Exercise objective: This exercise requires an exact copy of each line from the one containing "obj = bpy.data.objects.new(name, mesh)" down to the last line below.

Input records:
• • • • •

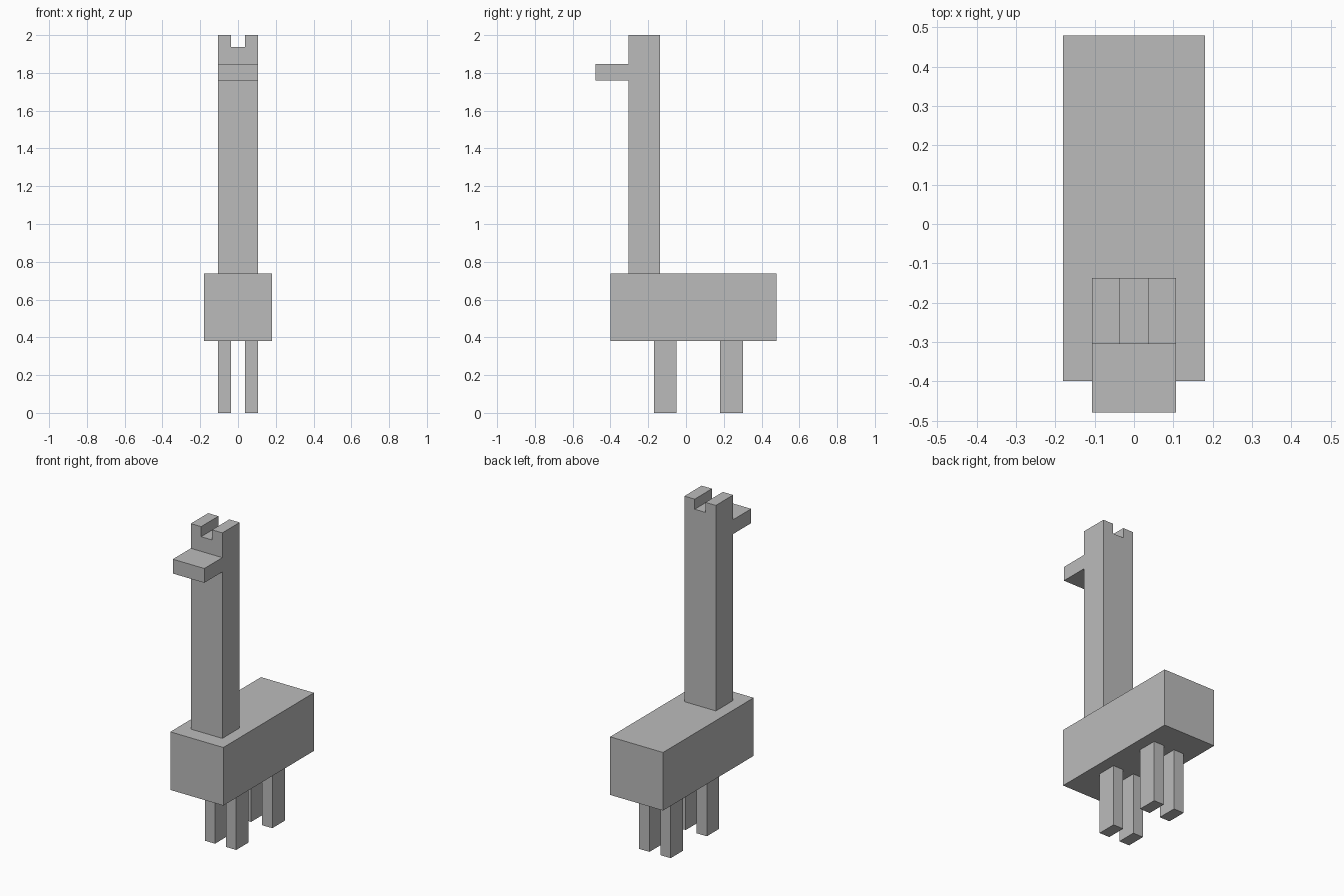
import bpy
import bmesh

if "Cube" in bpy.data.objects:
    bpy.data.objects.remove(bpy.data.objects["Cube"])

grey = bpy.data.materials.new("plain_grey")
grey.diffuse_color = (0.5, 0.5, 0.5, 1)
grey.use_nodes = True
grey.node_tree.nodes["Principled BSDF"].inputs["Base Color"].default_value = grey.diffuse_color


def finish(name, bm):
    bmesh.ops.recalc_face_normals(bm, faces=bm.faces)
    mesh = bpy.data.meshes.new(name)
    bm.to_mesh(mesh)
    bm.free()
    mesh.materials.append(grey)
    obj = bpy.data.objects.new(name, mesh)
    bpy.context.collection.objects.link(obj)
    return obj


def extrude_y(name, profile, y0, y1):
    """Extrude an (x, z) outline from y0 to y1."""
    bm = bmesh.new()
    face = bm.faces.new([bm.verts.new((x, y0, z)) for x, z in profile])
    result = bmesh.ops.extrude_face_region(bm, geom=[face])
    verts = [v for v in result["geom"] if isinstance(v, bmesh.types.BMVert)]
    bmesh.ops.translate(bm, verts=verts, vec=(0, y1 - y0, 0))
    return finish(name, bm)


def box(name, x0, x1, y0, y1, z0, z1):
    return extrude_y(name, [(x0, z0), (x1, z0), (x1, z1), (x0, z1)], y0, y1)


OUTER, INNER = 0.107, 0.037  # shared half-widths of neck, legs and horns

# Body
box("body", -0.18, 0.18, -0.40, 0.48, 0.38, 0.737)

# Neck and head in one column, notched at the top to leave two horns
half = [(OUTER, 0.737), (OUTER, 2.0), (INNER, 2.0), (INNER, 1.938)]
extrude_y("neck_and_horns", half + [(-x, z) for x, z in reversed(half)],
          -0.305, -0.137)

# Snout
box("snout", -OUTER, OUTER, -0.48, -0.305, 1.76, 1.848)

# Legs
for end, y0, y1 in (("front", -0.17, -0.05), ("back", 0.18, 0.302)):
    box(end + "_leg_right", INNER, OUTER, y0, y1, 0, 0.38)
    box(end + "_leg_left", -OUTER, -INNER, y0, y1, 0, 0.38)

• • • • •

Answer for this exercise:
    obj = bpy.data.objects.new(name, mesh)
    bpy.context.collection.objects.link(obj)
    return obj


def extrude_y(name, profile, y0, y1):
    """Extrude an (x, z) outline from y0 to y1."""
    bm = bmesh.new()
    face = bm.faces.new([bm.verts.new((x, y0, z)) for x, z in profile])
    result = bmesh.ops.extrude_face_region(bm, geom=[face])
    verts = [v for v in result["geom"] if isinstance(v, bmesh.types.BMVert)]
    bmesh.ops.translate(bm, verts=verts, vec=(0, y1 - y0, 0))
    return finish(name, bm)


def box(name, x0, x1, y0, y1, z0, z1):
    return extrude_y(name, [(x0, z0), (x1, z0), (x1, z1), (x0, z1)], y0, y1)


OUTER, INNER = 0.107, 0.037  # shared half-widths of neck, legs and horns

# Body
box("body", -0.18, 0.18, -0.40, 0.48, 0.38, 0.737)

# Neck and head in one column, notched at the top to leave two horns
half = [(OUTER, 0.737), (OUTER, 2.0), (INNER, 2.0), (INNER, 1.938)]
extrude_y("neck_and_horns", half + [(-x, z) for x, z in reversed(half)],
          -0.305, -0.137)

# Snout
box("snout", -OUTER, OUTER, -0.48, -0.305, 1.76, 1.848)

# Legs
for end, y0, y1 in (("front", -0.17, -0.05), ("back", 0.18, 0.302)):
    box(end + "_leg_right", INNER, OUTER, y0, y1, 0, 0.38)
    box(end + "_leg_left", -OUTER, -INNER, y0, y1, 0, 0.38)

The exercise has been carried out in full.